- Exercise details -
All pictures must be dropped, while the entries are given again word for word.

◆ ◆ ◆

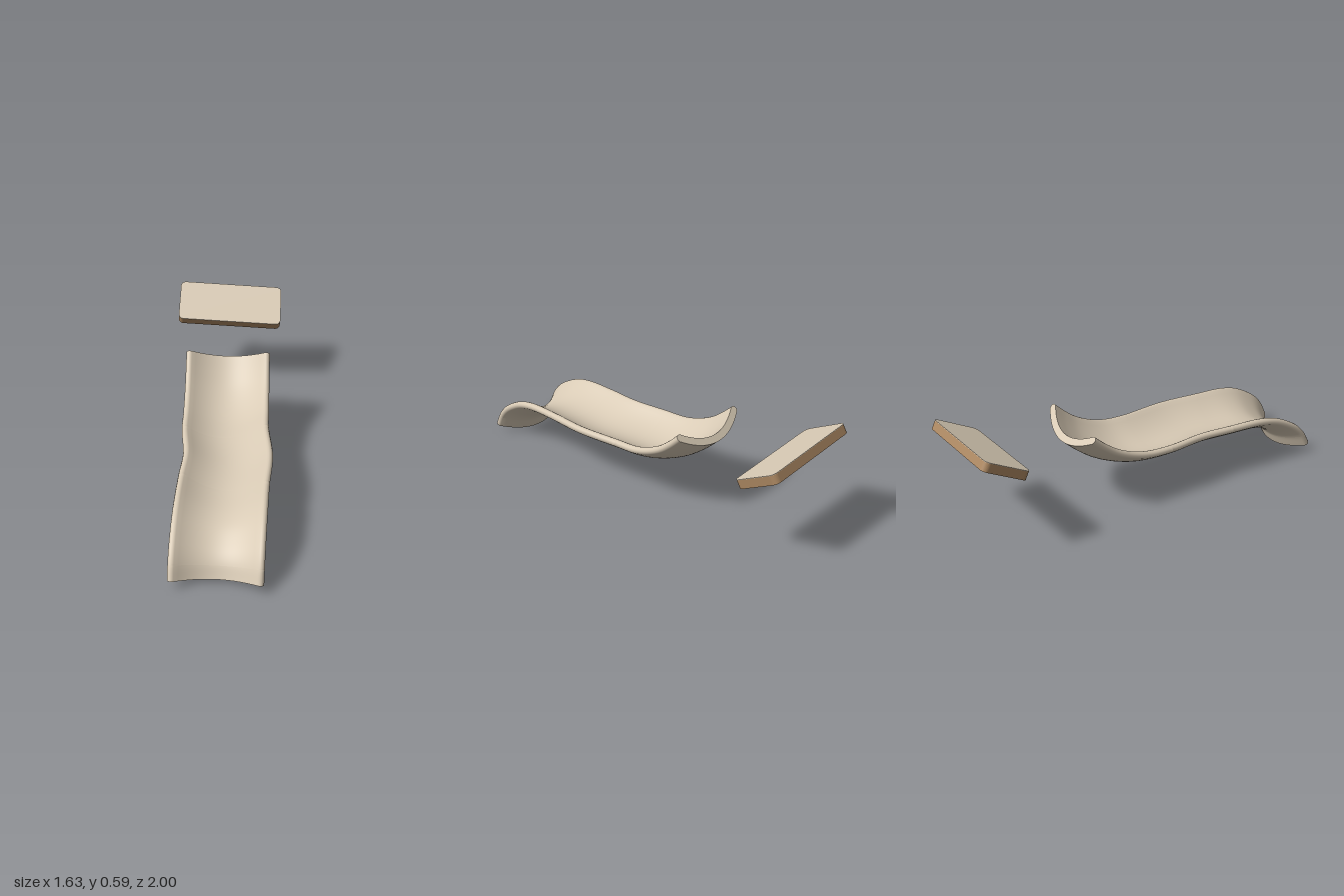
import * as THREE from 'three';

const V = (x, y, z) => new THREE.Vector3(x, y, z);

// Rim path from foot to head: [x, y, z, yaw in degrees] at the panel joints, filled in by profiles
const foot = [-0.635, 0.86, 37.4], knee = [-0.318, 0.45, 42];
const hip = [-0.065, 0.077, 31.5], head = [0.195, -0.293, 36];
const along = (a, b, profile) => profile.map(([f, y]) => {
  const [x, z, yaw] = a.map((v, i) => v + (b[i] - v) * f);
  return [x, y, z, yaw];
});
const stations = [
  ...along(foot, knee, [[0, 0.055], [0.07, 0.125], [0.16, 0.178], [0.28, 0.222], [0.45, 0.265], [0.65, 0.288], [1, 0.295]]),
  [-0.185, 0.298, 0.285, 35.6],
  ...along(hip, head, [[0, 0.3], [0.3, 0.31], [0.5, 0.335], [0.7, 0.378], [0.85, 0.428], [1, 0.49]]),
];
const LAST = stations.length - 1;
const path = new THREE.CatmullRomCurve3(stations.map(([x, y, z]) => V(x, y, z)));
const yaws = new THREE.CatmullRomCurve3(stations.map((s, i) => V(i, s[3] / 10, 0)));

// Trough cross-section with rounded rims, counter-clockwise
function troughSection() {
  const half = 0.213, sag = 0.086, r = 0.02, n = 20, pts = [];
  const put = (u, turn) => {
    const normal = Math.atan2(2 * sag * u, half) + Math.PI / 2 + turn;
    pts.push(new THREE.Vector2(
      u * half + Math.cos(normal) * r,
      -0.016 - sag * (1 - u * u) + Math.sin(normal) * r));
  };
  for (let i = 0; i <= n; i++) put(1 - 2 * i / n, 0);
  for (let k = 1; k < 6; k++) put(-1, Math.PI * k / 6);
  for (let i = 0; i <= n; i++) put(-1 + 2 * i / n, Math.PI);
  for (let k = 1; k < 6; k++) put(1, Math.PI + Math.PI * k / 6);
  return pts;
}

// One panel of the shell, swept between two stations and closed at both ends
function panel(name, from, to, steps, material) {
  const section = troughSection(), m = section.length;
  const pos = [], index = [];
  const ring = s => {
    const t = s / LAST, p = path.getPoint(t), dir = path.getTangent(t);
    const yaw = THREE.MathUtils.degToRad(yaws.getPoint(t).y * 10);
    const w = V(Math.cos(yaw), 0, Math.sin(yaw));
    const n = w.clone().cross(dir).normalize();
    for (const q of section) pos.push(...p.clone().addScaledVector(w, q.x).addScaledVector(n, q.y).toArray());
  };
  for (let i = 0; i <= steps; i++) ring(from + (to - from) * i / steps);
  for (let i = 0; i < steps; i++) {
    for (let j = 0; j < m; j++) {
      const a = i * m + j, b = i * m + (j + 1) % m;
      index.push(a, a + m, b, a + m, b + m, b);
    }
  }
  const faces = THREE.ShapeUtils.triangulateShape(section, []);
  const start = pos.length / 3;
  ring(from);
  ring(to);
  for (const [a, b, c] of faces) {
    index.push(start + a, start + b, start + c);
    index.push(start + m + a, start + m + c, start + m + b);
  }
  const geo = new THREE.BufferGeometry();
  geo.setAttribute('position', new THREE.Float32BufferAttribute(pos, 3));
  geo.setIndex(index);
  geo.computeVertexNormals();
  const mesh = new THREE.Mesh(geo, material);
  mesh.name = name;
  return mesh;
}

// Flat slab with rounded corners, lying in x-z with its underside at y = bottom
function slab(name, w, d, r, bottom, thickness, material) {
  const shape = new THREE.Shape();
  const x = w / 2 - r, y = d / 2 - r;
  shape.absarc(x, y, r, 0, Math.PI / 2);
  shape.absarc(-x, y, r, Math.PI / 2, Math.PI);
  shape.absarc(-x, -y, r, Math.PI, Math.PI * 1.5);
  shape.absarc(x, -y, r, Math.PI * 1.5, Math.PI * 2);
  const geo = new THREE.ExtrudeGeometry(shape, { depth: thickness, bevelEnabled: false, curveSegments: 8 });
  geo.rotateX(-Math.PI / 2).translate(0, bottom, 0);
  const mesh = new THREE.Mesh(geo, material);
  mesh.name = name;
  return mesh;
}

export function createModel() {
  const beige = new THREE.MeshStandardMaterial({ color: 0xd8cab5 });
  beige.name = 'beige';
  const tan = new THREE.MeshStandardMaterial({ color: 0xab8761 });
  tan.name = 'tan';

  const model = new THREE.Group();
  model.name = 'lounger';

  // Curved lounger shell in four panels
  const shell = new THREE.Group();
  shell.name = 'shell';
  shell.add(
    panel('footLip', 0, 1, 6, beige),
    panel('legRest', 1, 6, 40, beige),
    panel('seat', 6, 8, 20, beige),
    panel('backRest', 8, LAST, 40, beige));
  model.add(shell);

  // Tilted headrest: tan body with a beige face
  const headrest = new THREE.Group();
  headrest.name = 'headrest';
  headrest.add(
    slab('headrestBody', 0.6, 0.262, 0.03, -0.05, 0.047, tan),
    slab('headrestFace', 0.6, 0.262, 0.03, -0.003, 0.003, beige));
  const side = V(0.822, -0.06, 0.565).normalize();
  const up = V(-0.51, -0.47, 0.725).cross(side).normalize();
  const front = side.clone().cross(up);
  headrest.quaternion.setFromRotationMatrix(new THREE.Matrix4().makeBasis(side, up, front));
  headrest.position.set(0.498, 0.512, -0.729);
  model.add(headrest);

  return model;
}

◆ ◆ ◆

- Result for this task -
import * as THREE from 'three';

const V = (x, y, z) => new THREE.Vector3(x, y, z);

// Rim path from foot to head: [x, y, z, yaw in degrees] at the panel joints, filled in by profiles
const foot = [-0.635, 0.86, 37.4], knee = [-0.318, 0.45, 42];
const hip = [-0.065, 0.077, 31.5], head = [0.195, -0.293, 36];
const along = (a, b, profile) => profile.map(([f, y]) => {
  const [x, z, yaw] = a.map((v, i) => v + (b[i] - v) * f);
  return [x, y, z, yaw];
});
const stations = [
  ...along(foot, knee, [[0, 0.055], [0.07, 0.125], [0.16, 0.178], [0.28, 0.222], [0.45, 0.265], [0.65, 0.288], [1, 0.295]]),
  [-0.185, 0.298, 0.285, 35.6],
  ...along(hip, head, [[0, 0.3], [0.3, 0.31], [0.5, 0.335], [0.7, 0.378], [0.85, 0.428], [1, 0.49]]),
];
const LAST = stations.length - 1;
const path = new THREE.CatmullRomCurve3(stations.map(([x, y, z]) => V(x, y, z)));
const yaws = new THREE.CatmullRomCurve3(stations.map((s, i) => V(i, s[3] / 10, 0)));

// Trough cross-section with rounded rims, counter-clockwise
function troughSection() {
  const half = 0.213, sag = 0.086, r = 0.02, n = 20, pts = [];
  const put = (u, turn) => {
    const normal = Math.atan2(2 * sag * u, half) + Math.PI / 2 + turn;
    pts.push(new THREE.Vector2(
      u * half + Math.cos(normal) * r,
      -0.016 - sag * (1 - u * u) + Math.sin(normal) * r));
  };
  for (let i = 0; i <= n; i++) put(1 - 2 * i / n, 0);
  for (let k = 1; k < 6; k++) put(-1, Math.PI * k / 6);
  for (let i = 0; i <= n; i++) put(-1 + 2 * i / n, Math.PI);
  for (let k = 1; k < 6; k++) put(1, Math.PI + Math.PI * k / 6);
  return pts;
}

// One panel of the shell, swept between two stations and closed at both ends
function panel(name, from, to, steps, material) {
  const section = troughSection(), m = section.length;
  const pos = [], index = [];
  const ring = s => {
    const t = s / LAST, p = path.getPoint(t), dir = path.getTangent(t);
    const yaw = THREE.MathUtils.degToRad(yaws.getPoint(t).y * 10);
    const w = V(Math.cos(yaw), 0, Math.sin(yaw));
    const n = w.clone().cross(dir).normalize();
    for (const q of section) pos.push(...p.clone().addScaledVector(w, q.x).addScaledVector(n, q.y).toArray());
  };
  for (let i = 0; i <= steps; i++) ring(from + (to - from) * i / steps);
  for (let i = 0; i < steps; i++) {
    for (let j = 0; j < m; j++) {
      const a = i * m + j, b = i * m + (j + 1) % m;
      index.push(a, a + m, b, a + m, b + m, b);
    }
  }
  const faces = THREE.ShapeUtils.triangulateShape(section, []);
  const start = pos.length / 3;
  ring(from);
  ring(to);
  for (const [a, b, c] of faces) {
    index.push(start + a, start + b, start + c);
    index.push(start + m + a, start + m + c, start + m + b);
  }
  const geo = new THREE.BufferGeometry();
  geo.setAttribute('position', new THREE.Float32BufferAttribute(pos, 3));
  geo.setIndex(index);
  geo.computeVertexNormals();
  const mesh = new THREE.Mesh(geo, material);
  mesh.name = name;
  return mesh;
}

// Flat slab with rounded corners, lying in x-z with its underside at y = bottom
function slab(name, w, d, r, bottom, thickness, material) {
  const shape = new THREE.Shape();
  const x = w / 2 - r, y = d / 2 - r;
  shape.absarc(x, y, r, 0, Math.PI / 2);
  shape.absarc(-x, y, r, Math.PI / 2, Math.PI);
  shape.absarc(-x, -y, r, Math.PI, Math.PI * 1.5);
  shape.absarc(x, -y, r, Math.PI * 1.5, Math.PI * 2);
  const geo = new THREE.ExtrudeGeometry(shape, { depth: thickness, bevelEnabled: false, curveSegments: 8 });
  geo.rotateX(-Math.PI / 2).translate(0, bottom, 0);
  const mesh = new THREE.Mesh(geo, material);
  mesh.name = name;
  return mesh;
}

export function createModel() {
  const beige = new THREE.MeshStandardMaterial({ color: 0xd8cab5 });
  beige.name = 'beige';
  const tan = new THREE.MeshStandardMaterial({ color: 0xab8761 });
  tan.name = 'tan';

  const model = new THREE.Group();
  model.name = 'lounger';

  // Curved lounger shell in four panels
  const shell = new THREE.Group();
  shell.name = 'shell';
  shell.add(
    panel('footLip', 0, 1, 6, beige),
    panel('legRest', 1, 6, 40, beige),
    panel('seat', 6, 8, 20, beige),
    panel('backRest', 8, LAST, 40, beige));
  model.add(shell);

  // Tilted headrest: tan body with a beige face
  const headrest = new THREE.Group();
  headrest.name = 'headrest';
  headrest.add(
    slab('headrestBody', 0.6, 0.262, 0.03, -0.05, 0.047, tan),
    slab('headrestFace', 0.6, 0.262, 0.03, -0.003, 0.003, beige));
  const side = V(0.822, -0.06, 0.565).normalize();
  const up = V(-0.51, -0.47, 0.725).cross(side).normalize();
  const front = side.clone().cross(up);
  headrest.quaternion.setFromRotationMatrix(new THREE.Matrix4().makeBasis(side, up, front));
  headrest.position.set(0.498, 0.512, -0.729);
  model.add(headrest);

  return model;
}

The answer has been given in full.